One of the great headaches for education researchers is gaining access to schools to conduct research. Even after the necessary ethics approvals and jurisdiction permissions, that is permissions from school authorities, have been gained, researchers will often encounter problems with recruiting sufficient schools.
But what is this process like for schools? When school leaders receive requests to take part in research, what makes them say ‘Yes’ or ‘No’? And what are schools looking for in a research project? As part of our Understanding School Engagement in Research (USER) project, these were the kinds of questions that we recently explored with staff in 67 Melbourne primary, secondary and special schools.
Analysis of the responses from schools in the USER project, alongside similar international studies, provide some important pointers for researchers who are looking to conduct research in and with schools.
Above all, this work highlights how selective school leaders now have to be about getting involved in research projects.
On average, the school leaders in the Understanding School Engagement in Research project reported saying ‘No’ to 4 out of 5 research requests per year, and ‘Yes’ to 1 in 5 requests per year. The reasons given for agreeing were strongly consistent across schools and suggest four action points for researchers looking to maximise their chances of getting positive responses from schools.
1. Make explicit links to school-level priorities
The two most frequent reasons for schools agreeing to participate in a research project were ‘it links to an area of need in school improvement plan’ (88%) and ‘the topic is of interest to staff, students, and/or families’ (79%). Similarly, when asked to describe a ‘good’ research project, respondents talked about a strong alignment with school priorities, and clear relevance to improving student learning.
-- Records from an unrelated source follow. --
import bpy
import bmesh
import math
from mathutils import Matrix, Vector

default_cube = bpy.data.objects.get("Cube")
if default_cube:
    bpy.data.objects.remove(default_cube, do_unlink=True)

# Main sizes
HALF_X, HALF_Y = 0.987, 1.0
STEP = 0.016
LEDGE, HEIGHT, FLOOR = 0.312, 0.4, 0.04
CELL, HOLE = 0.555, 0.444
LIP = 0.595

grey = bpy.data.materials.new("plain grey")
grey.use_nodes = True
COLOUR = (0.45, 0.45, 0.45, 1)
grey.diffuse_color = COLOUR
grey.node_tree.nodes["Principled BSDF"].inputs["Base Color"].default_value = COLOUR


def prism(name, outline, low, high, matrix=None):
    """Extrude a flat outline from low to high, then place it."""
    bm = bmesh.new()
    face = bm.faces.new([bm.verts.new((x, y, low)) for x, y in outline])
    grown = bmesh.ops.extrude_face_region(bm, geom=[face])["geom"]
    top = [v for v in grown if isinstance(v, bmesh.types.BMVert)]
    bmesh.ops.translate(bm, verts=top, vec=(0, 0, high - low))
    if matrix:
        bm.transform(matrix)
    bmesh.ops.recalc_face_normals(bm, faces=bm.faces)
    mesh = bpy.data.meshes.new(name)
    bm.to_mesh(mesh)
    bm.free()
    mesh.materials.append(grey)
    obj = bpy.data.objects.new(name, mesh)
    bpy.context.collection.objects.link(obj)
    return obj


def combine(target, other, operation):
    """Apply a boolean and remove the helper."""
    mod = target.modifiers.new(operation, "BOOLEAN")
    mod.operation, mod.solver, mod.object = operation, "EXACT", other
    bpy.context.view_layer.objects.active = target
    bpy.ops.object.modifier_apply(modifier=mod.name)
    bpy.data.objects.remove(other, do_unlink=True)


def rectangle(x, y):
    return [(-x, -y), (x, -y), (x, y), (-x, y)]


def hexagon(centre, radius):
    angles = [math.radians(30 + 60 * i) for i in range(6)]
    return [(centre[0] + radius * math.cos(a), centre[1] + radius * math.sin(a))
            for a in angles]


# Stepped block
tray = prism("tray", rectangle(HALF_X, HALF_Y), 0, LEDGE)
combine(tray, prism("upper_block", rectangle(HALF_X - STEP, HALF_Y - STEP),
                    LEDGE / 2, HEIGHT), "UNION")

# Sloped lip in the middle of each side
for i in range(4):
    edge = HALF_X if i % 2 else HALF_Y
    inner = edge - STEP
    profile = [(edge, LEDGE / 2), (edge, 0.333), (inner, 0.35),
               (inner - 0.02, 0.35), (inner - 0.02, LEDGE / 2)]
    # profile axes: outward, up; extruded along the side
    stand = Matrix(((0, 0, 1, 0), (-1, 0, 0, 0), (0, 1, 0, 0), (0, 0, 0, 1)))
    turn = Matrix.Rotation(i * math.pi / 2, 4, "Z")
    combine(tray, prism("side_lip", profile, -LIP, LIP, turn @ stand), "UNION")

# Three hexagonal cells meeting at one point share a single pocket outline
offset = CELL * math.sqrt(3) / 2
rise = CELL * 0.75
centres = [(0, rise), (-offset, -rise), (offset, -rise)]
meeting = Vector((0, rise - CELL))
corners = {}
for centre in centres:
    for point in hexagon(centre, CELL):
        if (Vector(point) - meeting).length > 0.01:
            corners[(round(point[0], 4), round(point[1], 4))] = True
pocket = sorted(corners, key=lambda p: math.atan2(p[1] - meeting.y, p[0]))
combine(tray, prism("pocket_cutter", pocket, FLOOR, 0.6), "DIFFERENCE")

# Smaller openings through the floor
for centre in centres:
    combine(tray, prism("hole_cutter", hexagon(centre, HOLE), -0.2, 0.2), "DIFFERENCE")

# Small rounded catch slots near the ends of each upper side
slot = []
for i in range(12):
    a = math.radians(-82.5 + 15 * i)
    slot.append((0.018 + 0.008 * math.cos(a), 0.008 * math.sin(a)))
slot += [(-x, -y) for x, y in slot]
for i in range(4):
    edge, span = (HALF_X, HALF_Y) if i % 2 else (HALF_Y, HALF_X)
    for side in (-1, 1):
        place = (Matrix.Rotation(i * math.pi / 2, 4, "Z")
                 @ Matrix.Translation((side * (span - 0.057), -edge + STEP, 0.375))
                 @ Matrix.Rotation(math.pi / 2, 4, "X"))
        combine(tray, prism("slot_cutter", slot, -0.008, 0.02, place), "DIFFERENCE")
2. Make reasonable and clear demands of schools
When it came to school leaders saying ‘No’ to research projects, the top two reasons given were ‘demand on school is too great’ (93%) and ‘timing not right’ (93%). Likewise, in interviews, participants described ‘not so good’ research projects as ones that involve too much time and/or make too many demands. They stressed the need for research requests to include clear and up-front information about what would be required of schools and the likely time demands.
3. Offer school-specific feedback
The third most frequently-cited reason for school leaders agreeing to take part in research projects was ‘We believe that research will produce tangible outcomes e.g. school-specific report’ (77%). They stressed the need for project findings and implications to be communicated in formats that are easy for schools to access, engage with and enact. One of the common frustrations reported by respondents in the USER study was not being offered (or not receiving) any school-specific feedback.
4. Include a capacity-building dimension
Another important characteristic of research projects that appealed to schools was the inclusion of some kind of capacity-building component. School leaders were more likely to agree to research requests if they had a focus on improving teacher capabilities and/or student learning. Perhaps not surprisingly, schools prefer research projects that involve not just data collection but also professional learning. Schools want to know ‘What’s in it for us?’ and are appreciative of tangible benefits such as staff professional learning workshops and sessions for students.
None of the above suggestions are especially novel. Indeed, similar advice has been given within the field of education research for many years.
The significance of the four points raised in our study, however, lies in the fact that they would seem to be far from standard practice in the requests that schools are currently receiving from researchers. This seems like a significant missed opportunity when viewed against the backdrop of calls for improved engagement and impact by researchers.
Mark Rickinson is an Associate Professor in the Faculty of Education at Monash University in Melbourne. Mark’s work is focused on improving the use and usefulness of educational research in policy and practice. He is currently leading a new 5-year initiative (The Q Project) to improve the use of research evidence in Australian schools.
Shani Prendergast is the Senior Research Analyst at Catholic Education Melbourne, responsible for developing and implementing the jurisdiction’s research strategy. Shani has worked in education (the schooling sector) for 19 years across a variety of function areas, but in recent years her research and professional interests are in school effectiveness, research engagement and evidence use.